> The problem:
Each line in the data holding "verts" should be listed.
START Records for the task
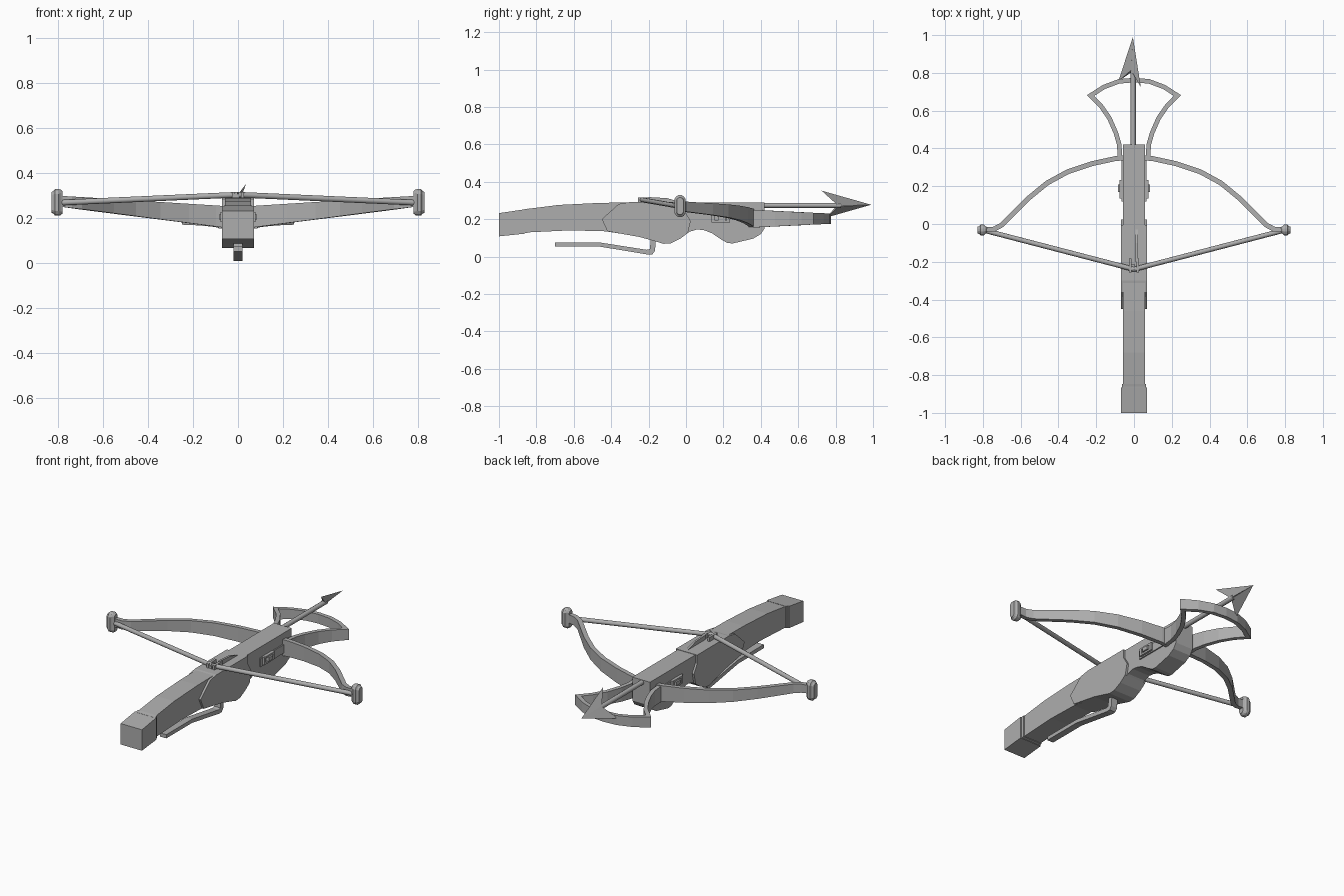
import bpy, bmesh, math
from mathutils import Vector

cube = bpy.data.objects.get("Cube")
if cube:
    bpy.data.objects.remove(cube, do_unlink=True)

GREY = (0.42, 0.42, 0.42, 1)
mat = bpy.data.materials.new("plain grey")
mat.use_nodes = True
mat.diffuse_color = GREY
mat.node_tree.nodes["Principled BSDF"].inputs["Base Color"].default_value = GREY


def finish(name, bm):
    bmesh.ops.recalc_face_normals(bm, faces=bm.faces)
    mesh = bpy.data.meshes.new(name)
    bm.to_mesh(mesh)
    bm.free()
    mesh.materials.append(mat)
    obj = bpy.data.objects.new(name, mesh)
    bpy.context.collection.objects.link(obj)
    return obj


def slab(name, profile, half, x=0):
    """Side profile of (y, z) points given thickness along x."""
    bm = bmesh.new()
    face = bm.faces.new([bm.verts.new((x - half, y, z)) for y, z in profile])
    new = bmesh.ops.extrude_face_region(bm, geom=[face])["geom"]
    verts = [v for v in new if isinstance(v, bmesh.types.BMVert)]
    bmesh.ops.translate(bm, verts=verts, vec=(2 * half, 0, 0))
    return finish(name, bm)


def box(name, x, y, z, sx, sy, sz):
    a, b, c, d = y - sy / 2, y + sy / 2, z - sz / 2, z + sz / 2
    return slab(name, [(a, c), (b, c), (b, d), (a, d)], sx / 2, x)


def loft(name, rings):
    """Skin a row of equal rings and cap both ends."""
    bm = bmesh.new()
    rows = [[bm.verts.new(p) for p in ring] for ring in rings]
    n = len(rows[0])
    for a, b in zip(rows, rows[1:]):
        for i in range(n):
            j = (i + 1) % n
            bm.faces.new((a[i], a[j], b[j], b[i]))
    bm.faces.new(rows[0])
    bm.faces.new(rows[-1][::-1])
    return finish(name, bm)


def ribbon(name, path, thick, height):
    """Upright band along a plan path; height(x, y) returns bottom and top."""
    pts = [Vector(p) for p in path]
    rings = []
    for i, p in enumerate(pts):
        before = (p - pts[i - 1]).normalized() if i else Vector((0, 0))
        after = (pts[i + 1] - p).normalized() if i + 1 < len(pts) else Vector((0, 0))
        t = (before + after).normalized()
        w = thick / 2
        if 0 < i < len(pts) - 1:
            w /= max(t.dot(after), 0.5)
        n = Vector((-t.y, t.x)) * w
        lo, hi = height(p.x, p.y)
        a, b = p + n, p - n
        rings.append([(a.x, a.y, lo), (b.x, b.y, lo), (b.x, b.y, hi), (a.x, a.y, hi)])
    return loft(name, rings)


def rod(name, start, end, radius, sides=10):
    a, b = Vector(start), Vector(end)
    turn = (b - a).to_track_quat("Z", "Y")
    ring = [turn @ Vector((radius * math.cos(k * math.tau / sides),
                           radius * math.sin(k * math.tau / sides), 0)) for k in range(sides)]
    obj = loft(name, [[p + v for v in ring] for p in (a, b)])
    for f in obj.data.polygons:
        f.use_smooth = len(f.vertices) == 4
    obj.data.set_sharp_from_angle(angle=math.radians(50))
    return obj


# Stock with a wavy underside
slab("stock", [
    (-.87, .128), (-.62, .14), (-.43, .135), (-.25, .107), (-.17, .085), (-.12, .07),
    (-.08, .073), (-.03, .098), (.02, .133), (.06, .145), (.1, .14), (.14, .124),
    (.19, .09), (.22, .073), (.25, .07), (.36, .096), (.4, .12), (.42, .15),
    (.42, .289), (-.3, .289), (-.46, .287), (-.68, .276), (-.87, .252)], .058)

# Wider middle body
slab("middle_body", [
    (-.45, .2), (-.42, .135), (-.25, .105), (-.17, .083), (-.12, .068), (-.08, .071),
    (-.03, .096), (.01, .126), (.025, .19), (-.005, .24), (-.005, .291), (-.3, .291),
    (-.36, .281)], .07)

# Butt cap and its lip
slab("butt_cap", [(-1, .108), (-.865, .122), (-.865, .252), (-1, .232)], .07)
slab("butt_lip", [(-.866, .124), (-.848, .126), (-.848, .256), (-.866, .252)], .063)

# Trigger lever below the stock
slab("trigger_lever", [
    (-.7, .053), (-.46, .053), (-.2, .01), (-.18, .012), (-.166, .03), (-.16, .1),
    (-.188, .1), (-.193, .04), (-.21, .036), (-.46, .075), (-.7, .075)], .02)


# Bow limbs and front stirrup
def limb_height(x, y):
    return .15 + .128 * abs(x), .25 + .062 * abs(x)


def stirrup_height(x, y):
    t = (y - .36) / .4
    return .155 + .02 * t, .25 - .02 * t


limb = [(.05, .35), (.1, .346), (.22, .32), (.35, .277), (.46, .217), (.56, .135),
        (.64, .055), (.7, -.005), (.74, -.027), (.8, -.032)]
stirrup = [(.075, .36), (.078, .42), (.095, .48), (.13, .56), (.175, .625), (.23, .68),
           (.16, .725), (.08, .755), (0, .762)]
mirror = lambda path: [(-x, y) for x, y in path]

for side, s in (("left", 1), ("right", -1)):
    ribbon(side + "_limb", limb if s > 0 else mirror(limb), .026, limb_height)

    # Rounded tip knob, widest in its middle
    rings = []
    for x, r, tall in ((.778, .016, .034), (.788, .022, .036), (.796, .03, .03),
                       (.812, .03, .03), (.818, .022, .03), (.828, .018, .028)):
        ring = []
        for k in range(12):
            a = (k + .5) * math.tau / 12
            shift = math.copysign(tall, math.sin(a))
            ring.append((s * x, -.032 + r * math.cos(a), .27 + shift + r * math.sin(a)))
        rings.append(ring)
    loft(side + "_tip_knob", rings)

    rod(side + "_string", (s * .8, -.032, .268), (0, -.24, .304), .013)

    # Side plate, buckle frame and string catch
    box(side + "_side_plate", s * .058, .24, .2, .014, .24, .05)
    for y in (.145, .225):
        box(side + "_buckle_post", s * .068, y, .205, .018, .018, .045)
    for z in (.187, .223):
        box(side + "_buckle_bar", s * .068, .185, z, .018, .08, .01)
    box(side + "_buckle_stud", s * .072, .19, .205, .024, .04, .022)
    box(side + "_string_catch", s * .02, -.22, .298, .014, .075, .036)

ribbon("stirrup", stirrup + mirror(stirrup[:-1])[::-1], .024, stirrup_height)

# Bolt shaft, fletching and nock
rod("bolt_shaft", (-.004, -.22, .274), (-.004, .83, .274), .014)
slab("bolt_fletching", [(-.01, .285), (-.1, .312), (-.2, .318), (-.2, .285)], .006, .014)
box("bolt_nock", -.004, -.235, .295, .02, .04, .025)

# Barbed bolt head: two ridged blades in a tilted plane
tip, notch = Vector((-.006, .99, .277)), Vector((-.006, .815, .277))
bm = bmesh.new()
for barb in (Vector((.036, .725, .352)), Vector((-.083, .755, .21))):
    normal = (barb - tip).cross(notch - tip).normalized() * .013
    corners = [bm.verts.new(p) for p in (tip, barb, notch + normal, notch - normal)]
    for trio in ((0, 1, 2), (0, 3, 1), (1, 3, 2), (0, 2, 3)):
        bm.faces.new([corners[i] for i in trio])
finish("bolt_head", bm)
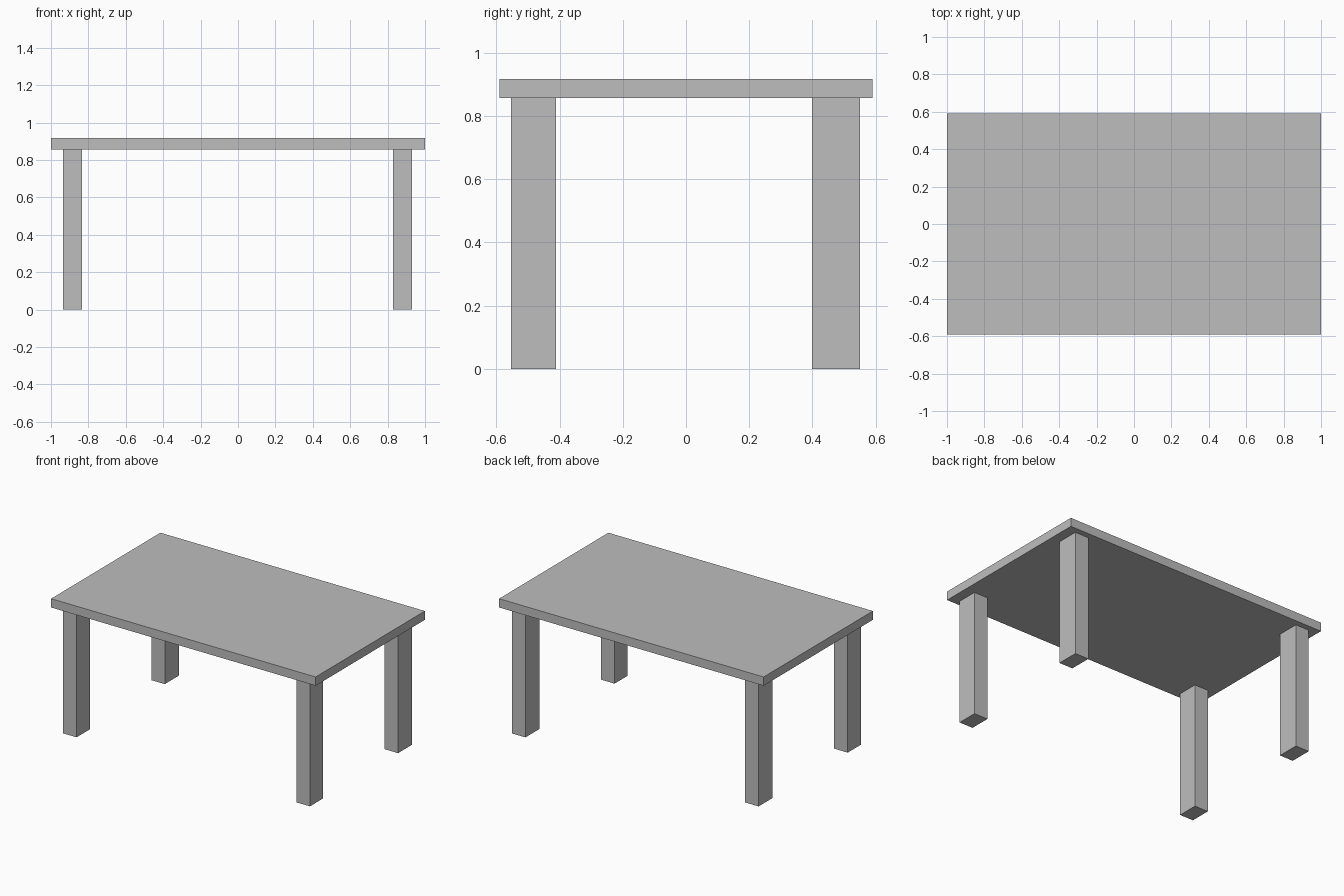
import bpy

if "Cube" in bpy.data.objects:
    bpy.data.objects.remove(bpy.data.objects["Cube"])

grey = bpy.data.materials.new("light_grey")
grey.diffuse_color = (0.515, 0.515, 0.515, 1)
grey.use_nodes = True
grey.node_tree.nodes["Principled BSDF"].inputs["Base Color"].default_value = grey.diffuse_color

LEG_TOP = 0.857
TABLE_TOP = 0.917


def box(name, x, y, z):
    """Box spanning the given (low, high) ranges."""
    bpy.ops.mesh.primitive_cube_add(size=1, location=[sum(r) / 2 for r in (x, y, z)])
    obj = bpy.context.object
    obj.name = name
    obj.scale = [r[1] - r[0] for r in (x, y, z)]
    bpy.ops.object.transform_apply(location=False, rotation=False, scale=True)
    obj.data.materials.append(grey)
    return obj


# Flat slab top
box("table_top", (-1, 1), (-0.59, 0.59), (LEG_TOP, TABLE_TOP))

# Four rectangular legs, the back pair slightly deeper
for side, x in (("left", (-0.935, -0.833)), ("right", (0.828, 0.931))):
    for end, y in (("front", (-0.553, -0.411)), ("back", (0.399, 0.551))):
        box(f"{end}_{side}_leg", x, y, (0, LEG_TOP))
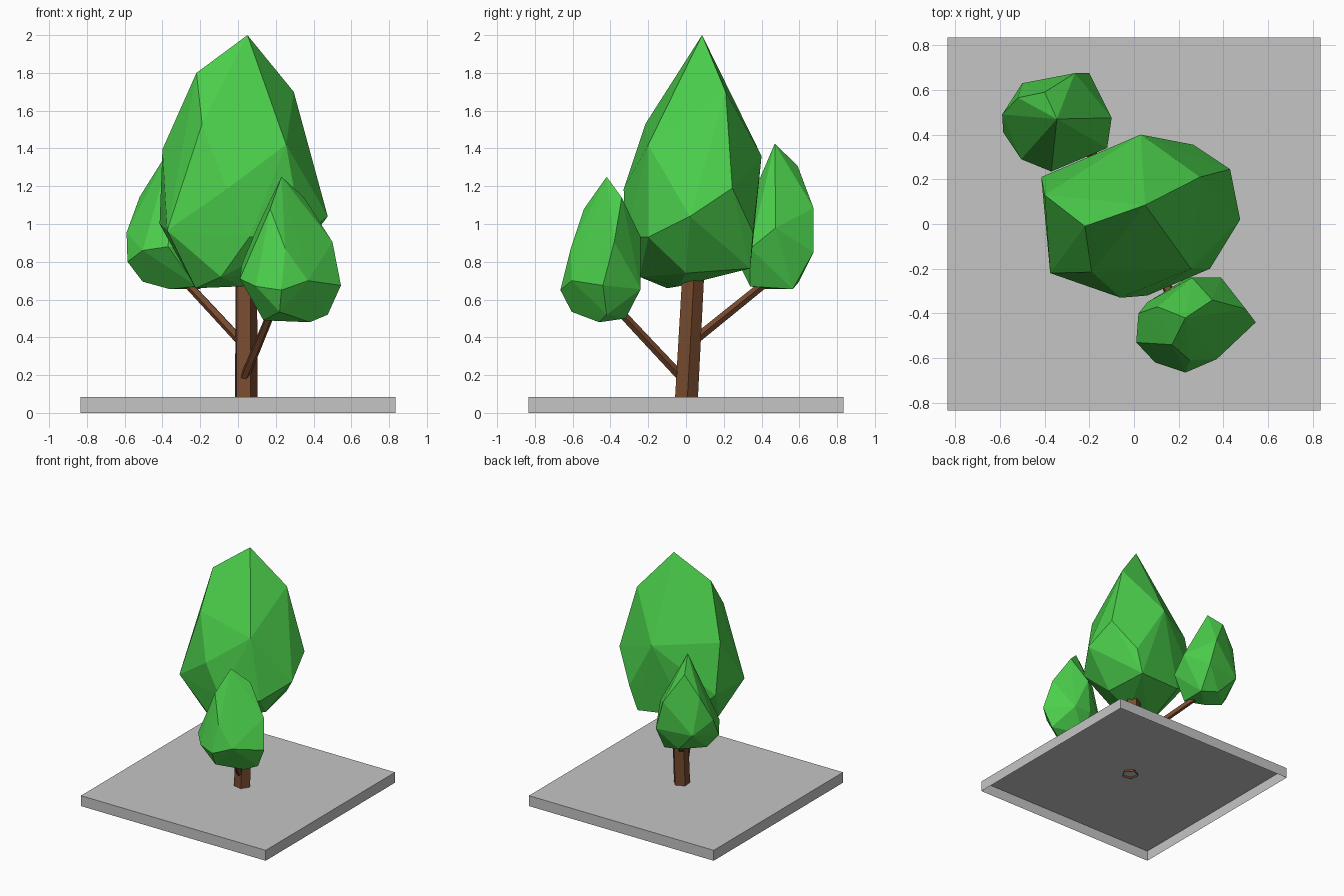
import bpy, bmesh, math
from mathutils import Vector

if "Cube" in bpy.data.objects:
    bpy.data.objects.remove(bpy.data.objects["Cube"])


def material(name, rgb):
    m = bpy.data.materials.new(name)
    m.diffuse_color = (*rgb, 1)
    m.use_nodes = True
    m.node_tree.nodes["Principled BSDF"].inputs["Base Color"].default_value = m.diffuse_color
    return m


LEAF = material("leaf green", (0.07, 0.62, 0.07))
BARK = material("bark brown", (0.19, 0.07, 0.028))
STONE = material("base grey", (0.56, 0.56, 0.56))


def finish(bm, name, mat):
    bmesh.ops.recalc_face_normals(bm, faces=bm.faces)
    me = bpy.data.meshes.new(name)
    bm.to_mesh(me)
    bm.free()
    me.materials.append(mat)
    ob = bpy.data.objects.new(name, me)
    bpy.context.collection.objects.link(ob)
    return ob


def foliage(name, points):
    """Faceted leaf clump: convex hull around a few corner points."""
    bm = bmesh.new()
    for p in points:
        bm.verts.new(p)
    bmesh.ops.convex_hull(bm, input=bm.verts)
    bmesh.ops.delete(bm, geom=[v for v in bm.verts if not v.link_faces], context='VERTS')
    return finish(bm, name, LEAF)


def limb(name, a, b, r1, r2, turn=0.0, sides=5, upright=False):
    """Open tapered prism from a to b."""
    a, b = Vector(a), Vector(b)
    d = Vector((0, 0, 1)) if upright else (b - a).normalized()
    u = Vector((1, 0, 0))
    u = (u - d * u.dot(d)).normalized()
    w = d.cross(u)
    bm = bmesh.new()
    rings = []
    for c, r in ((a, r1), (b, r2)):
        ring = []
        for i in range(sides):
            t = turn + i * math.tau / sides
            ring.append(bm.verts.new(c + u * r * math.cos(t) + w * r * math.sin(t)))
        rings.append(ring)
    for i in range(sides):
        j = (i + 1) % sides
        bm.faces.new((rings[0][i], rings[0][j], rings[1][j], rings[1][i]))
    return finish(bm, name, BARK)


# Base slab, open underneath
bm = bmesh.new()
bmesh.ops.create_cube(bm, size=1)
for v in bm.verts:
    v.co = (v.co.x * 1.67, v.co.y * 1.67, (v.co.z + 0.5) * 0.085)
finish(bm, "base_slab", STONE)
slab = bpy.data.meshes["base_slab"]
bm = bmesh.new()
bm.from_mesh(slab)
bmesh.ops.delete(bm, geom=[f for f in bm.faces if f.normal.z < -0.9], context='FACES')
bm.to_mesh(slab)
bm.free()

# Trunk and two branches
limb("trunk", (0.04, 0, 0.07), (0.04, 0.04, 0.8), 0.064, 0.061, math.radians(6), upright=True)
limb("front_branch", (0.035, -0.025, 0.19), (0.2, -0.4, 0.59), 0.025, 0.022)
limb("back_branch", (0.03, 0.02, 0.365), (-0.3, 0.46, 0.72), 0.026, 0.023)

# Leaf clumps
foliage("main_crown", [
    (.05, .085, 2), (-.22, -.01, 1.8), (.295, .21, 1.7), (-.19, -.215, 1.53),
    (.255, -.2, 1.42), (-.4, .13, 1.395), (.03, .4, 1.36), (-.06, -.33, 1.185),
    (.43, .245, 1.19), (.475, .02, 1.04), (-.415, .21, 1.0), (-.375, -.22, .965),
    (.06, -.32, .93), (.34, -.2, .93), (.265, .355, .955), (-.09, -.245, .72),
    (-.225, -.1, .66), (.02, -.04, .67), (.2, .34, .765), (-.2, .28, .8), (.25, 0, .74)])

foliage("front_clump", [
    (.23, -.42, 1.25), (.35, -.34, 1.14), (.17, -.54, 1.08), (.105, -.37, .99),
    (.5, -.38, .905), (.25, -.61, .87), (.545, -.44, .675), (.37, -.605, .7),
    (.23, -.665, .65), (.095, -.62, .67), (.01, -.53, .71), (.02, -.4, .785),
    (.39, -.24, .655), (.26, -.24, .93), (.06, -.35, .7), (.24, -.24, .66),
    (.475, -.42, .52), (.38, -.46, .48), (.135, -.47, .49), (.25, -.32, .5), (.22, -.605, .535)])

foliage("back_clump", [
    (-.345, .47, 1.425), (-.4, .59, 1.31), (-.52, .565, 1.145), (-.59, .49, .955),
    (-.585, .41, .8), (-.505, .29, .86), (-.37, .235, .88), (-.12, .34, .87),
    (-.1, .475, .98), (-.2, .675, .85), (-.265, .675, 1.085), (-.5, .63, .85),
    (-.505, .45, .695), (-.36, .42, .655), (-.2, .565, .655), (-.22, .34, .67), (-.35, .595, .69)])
END Records for the task
> Response to this exercise:
    face = bm.faces.new([bm.verts.new((x - half, y, z)) for y, z in profile])
    verts = [v for v in new if isinstance(v, bmesh.types.BMVert)]
    bmesh.ops.translate(bm, verts=verts, vec=(2 * half, 0, 0))
    rows = [[bm.verts.new(p) for p in ring] for ring in rings]
    corners = [bm.verts.new(p) for p in (tip, barb, notch + normal, notch - normal)]
        bm.verts.new(p)
    bmesh.ops.convex_hull(bm, input=bm.verts)
    bmesh.ops.delete(bm, geom=[v for v in bm.verts if not v.link_faces], context='VERTS')
            ring.append(bm.verts.new(c + u * r * math.cos(t) + w * r * math.sin(t)))
for v in bm.verts:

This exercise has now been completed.